The determination of King Henry VIII to annul his marriage to Catherine of Aragon began a campaign that would culminate in the England’s jurisdictional separation from the Pope and the Catholic Church. The catalyst for this determination was Henry’s desire to secure the Tudor dynasty by producing a legitimate male heir to the throne, and while Henry’s quest for an annulment may not have begun as an intentional challenge to papal authority, it was not long before it became an essential aspect of the annulment campaign. This thesis assesses the contrasting responses of Thomas More and Thomas Cranmer to that campaign and analyses the extent to which their responses were shaped by their respective theologies. More and Cranmer had different paradigms of where authority lay within the church, which was a major factor in shaping their responses to the annulment campaign and the challenge to papal authority it entailed. More believed that papal authority was an essential aspect of the church and that kingly authority was not above the Pope’s. Conversely, Cranmer believed that the Pope was an aspect of the corrupt nature of the Catholic Church and that the jurisdiction of Kingly authority included the spiritual as well as the temporal.

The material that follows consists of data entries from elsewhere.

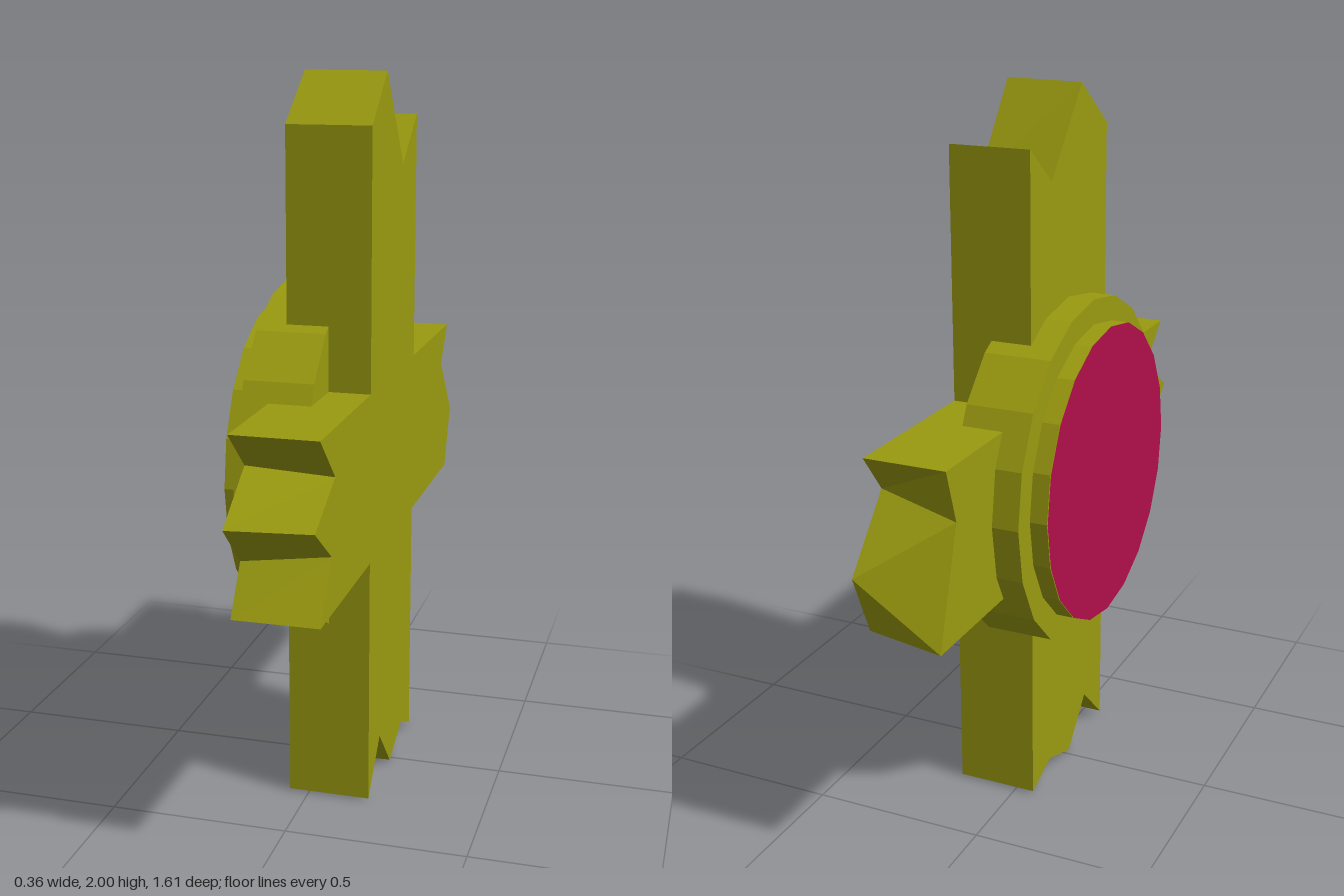
import * as THREE from 'three';

const OLIVE = 0x9a9a10, MAROON = 0xb00f4a;
const FRONT_X = 0.175, BACK_X = -0.055;   // the two faces of the plank cross
const HUB_Y = 0.935, HUB_Z = 0.01, SIDES = 20;

function material(color) {
  return new THREE.MeshStandardMaterial({ color, flatShading: true });
}

// Joins two outlines of [z, y] points (counter-clockwise seen from +x) into a solid slab.
function loft(front, back) {
  const pos = [];
  const put = (x, ...pts) => pts.forEach(([z, y]) => pos.push(x, y, z));
  const faces = loop => THREE.ShapeUtils.triangulateShape(
    loop.map(([z, y]) => new THREE.Vector2(-z, y)), []);
  for (const [a, b, c] of faces(front)) put(FRONT_X, front[a], front[b], front[c]);
  for (const [a, b, c] of faces(back)) put(BACK_X, back[a], back[c], back[b]);
  front.forEach((f, i) => {
    const j = (i + 1) % front.length;
    put(FRONT_X, f); put(BACK_X, back[i], back[j]);
    put(FRONT_X, f); put(BACK_X, back[j]); put(FRONT_X, front[j]);
  });
  const geo = new THREE.BufferGeometry();
  geo.setAttribute('position', new THREE.Float32BufferAttribute(pos, 3));
  geo.computeVertexNormals();
  return geo;
}

// Cross outline: four inner corners joined by the broken end of each arm.
function crossOutline(top, left, bottom, right) {
  return [
    ...top, [0.273, 1.175], ...left, [0.273, 0.705],
    ...bottom, [-0.24, 0.705], ...right, [-0.24, 1.175],
  ];
}

// Cylinder lying along x between two x values.
function disc(name, radius, x0, x1) {
  const geo = new THREE.CylinderGeometry(radius, radius, x1 - x0, SIDES);
  geo.rotateZ(Math.PI / 2);
  const mesh = new THREE.Mesh(geo, material(OLIVE));
  mesh.name = name;
  mesh.position.set((x0 + x1) / 2, HUB_Y, HUB_Z);
  return mesh;
}

export function createModel() {
  const model = new THREE.Group();
  model.name = 'brokenCross';

  // Cross with splintered ends that differ slightly from face to face
  const front = crossOutline(
    [[-0.24, 1.87], [-0.075, 1.745], [0.115, 2], [0.273, 1.87]],
    [[0.757, 1.175], [0.624, 1.05], [0.804, 0.96], [0.656, 0.855], [0.757, 0.705]],
    [[0.273, 0.005], [0.145, 0.138], [0.016, 0], [-0.132, 0.058], [-0.24, 0.005]],
    [[-0.73, 0.705], [-0.805, 0.88], [-0.645, 1.065], [-0.73, 1.175]]);
  const back = crossOutline(
    [[-0.24, 1.87], [-0.105, 1.767], [0.093, 2], [0.273, 1.87]],
    [[0.757, 1.175], [0.633, 1.065], [0.804, 0.95], [0.677, 0.83], [0.757, 0.705]],
    [[0.273, 0.005], [0.143, 0.13], [0.025, 0], [-0.12, 0.047], [-0.24, 0.005]],
    [[-0.78, 0.705], [-0.78, 0.705], [-0.682, 1.025], [-0.73, 1.175]]);
  const cross = new THREE.Mesh(loft(front, back), material(OLIVE));
  cross.name = 'cross';
  model.add(cross);

  // Stepped round hub
  model.add(disc('hubDrum', 0.496, -0.13, 0.06));
  model.add(disc('hubRim', 0.425, -0.179, -0.13));

  // Coloured face of the hub
  const face = new THREE.Mesh(new THREE.CircleGeometry(0.425, SIDES), material(MAROON));
  face.name = 'hubFace';
  face.rotation.y = -Math.PI / 2;
  face.position.set(-0.181, HUB_Y, HUB_Z);
  model.add(face);

  return model;
}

Advisor: Cooper, Tim
Degree Name: Master of Theology
Degree Discipline: Theology and Religion
Publisher: University of Otago
Keywords: Thomas More; Thomas Cranmer; Henry VIII; English Reformation
Research Type: Thesis